• A bill authored by state Sen. Hannah-Beth Jackson (D-Santa Barbara) that would provide job-protected leave for new parents has passed committee. Members of the Senate Labor and Industrial Relations Committee voted 4-1 to approve Senate Bill 63, or the New Parent Leave Act, on March 22. The bill is similar to one Jackson authored in 2016 that was vetoed by California Gov. Jerry Brown. The new bill would provide 12 weeks of maternity and paternity leave for new parents in small companies with 20 to 49 employees. Currently, only those who work at companies with 50 or more employees are eligible for job-protected leave, and California’s Paid Family Leave program only provides six weeks of employee-funded partial wage replacement. Jackson’s bill is expected to affect more than 2.7 million California parents. “Any new parent knows that the birth of a new baby comes with a host of changes and challenges,” Jackson said in a prepared statement. “As many states, private companies, and local governments move forward with strong policies for family leave, California, once at the vanguard of family leave polices, cannot afford to be left behind.” The bill now moves on to the Senate Judiciary Committee. 

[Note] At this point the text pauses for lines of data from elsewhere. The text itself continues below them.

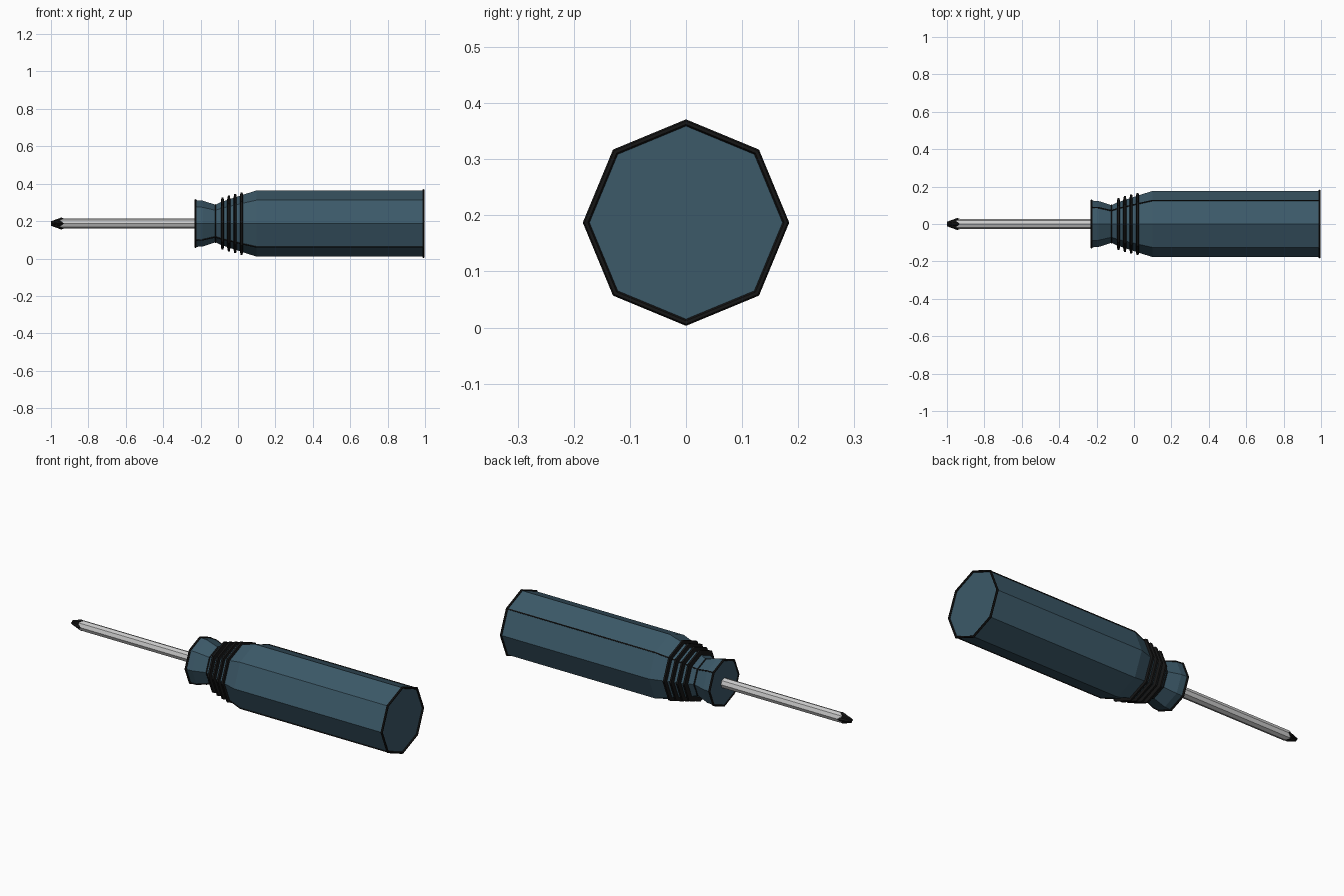
import bpy, bmesh
from math import sin, cos, pi

if "Cube" in bpy.data.objects:
    bpy.data.objects.remove(bpy.data.objects["Cube"])

CZ = 0.187   # height of the tool axis


def material(name, rgb):
    m = bpy.data.materials.new(name)
    m.diffuse_color = (*rgb, 1)
    m.use_nodes = True
    m.node_tree.nodes["Principled BSDF"].inputs["Base Color"].default_value = m.diffuse_color
    return m


BLUE = material("blue_grip", (0.045, 0.10, 0.14))
BLACK = material("black_trim", (0.008, 0.008, 0.008))


def lathe(name, profile, mat=None, shape=(1,) * 8):
    """Skin rings of (x, radius) along the x axis; shape scales each corner."""
    bm = bmesh.new()
    n = len(shape)
    rings = [[bm.verts.new((x, r * s * cos(2 * pi * i / n), CZ + r * s * sin(2 * pi * i / n)))
              for i, s in enumerate(shape)] for x, r in profile]
    for a, b in zip(rings, rings[1:]):
        for i in range(n):
            j = (i + 1) % n
            bm.faces.new((a[i], a[j], b[j], b[i]))
    bm.faces.new(rings[0])
    bm.faces.new(rings[-1])
    bmesh.ops.recalc_face_normals(bm, faces=bm.faces)
    me = bpy.data.meshes.new(name)
    bm.to_mesh(me)
    bm.free()
    ob = bpy.data.objects.new(name, me)
    bpy.context.collection.objects.link(ob)
    if mat:
        me.materials.append(mat)
    return ob


def rim(name, x, r, minor=0.006):
    bpy.ops.mesh.primitive_torus_add(major_segments=8, minor_segments=6, major_radius=r,
                                     minor_radius=minor, location=(x, 0, CZ),
                                     rotation=(0, pi / 2, 0))
    ob = bpy.context.object
    ob.name = name
    ob.data.materials.append(BLACK)


# octagonal handle with collar and neck
grip = [(-0.23, 0.125), (-0.19, 0.123), (-0.12, 0.10), (-0.09, 0.115),
        (0.03, 0.155), (0.10, 0.177), (0.99, 0.177)]
lathe("handle", grip, BLUE)

# thin dark rims on the two ends
rim("end_rim", 0.992, 0.178)
rim("collar_rim", -0.228, 0.125)
rim("neck_rim", -0.12, 0.10, 0.004)

# four growing grip rings
for i in range(4):
    x = -0.083 + i * 0.034
    r = 0.140 + i * 0.009
    lathe(f"grip_ring_{i + 1}", [(x - 0.009, r - 0.02), (x - 0.005, r),
                                 (x + 0.005, r), (x + 0.009, r - 0.02)], BLACK)

# two lengthwise seams on opposite edges
for k, a in enumerate((pi / 4, 5 * pi / 4)):
    cu = bpy.data.curves.new(f"seam_{k + 1}", 'CURVE')
    cu.dimensions = '3D'
    cu.bevel_depth = 0.004
    cu.bevel_resolution = 0
    sp = cu.splines.new('POLY')
    sp.points.add(len(grip) - 1)
    for p, (x, r) in zip(sp.points, grip):
        p.co = (x, r * cos(a), CZ + r * sin(a), 1)
    cu.materials.append(BLACK)
    bpy.context.collection.objects.link(bpy.data.objects.new(f"seam_{k + 1}", cu))

# steel shaft and cross-shaped driver tip
lathe("shaft", [(-0.95, 0.025), (-0.94, 0.027), (-0.20, 0.027)])
lathe("driver_tip", [(-1.0, 0.012), (-0.945, 0.032), (-0.93, 0.027)], BLACK,
      (1, 0.8, 0.55, 0.8) * 4)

• California needs to spend more on fixing its infrastructure and not increase taxes while doing it, said 35th District Assemblyman Jordan Cunningham (R-Templeton). In an editorial published in SLO’s The Tribune on March 21, Cunningham wrote, “The time is right for a major investment in transportation infrastructure,” and transportation funding in the state budget decreased by 14 percent in the last decade despite significant growth in revenues. As a solution, Cunningham is co-authoring Assembly Bill 496, or the Traffic Relief and Road Improvement Act (TRIPP), which would provide $7.8 billion for the state’s transportation needs without raising taxes or fees. The bill would also devote 30 percent of its funds to increasing road capacity and relieving gridlock and would create a transportation inspector general to oversee mandatory audits for all major projects. Lastly, the bill would put more control in the hands of local governments when deciding how transportation dollars should be spent. “I have seen absolutely no evidence that consolidating transportation funding and decision-making at the state level works for the people,” Cunningham wrote in the editorial.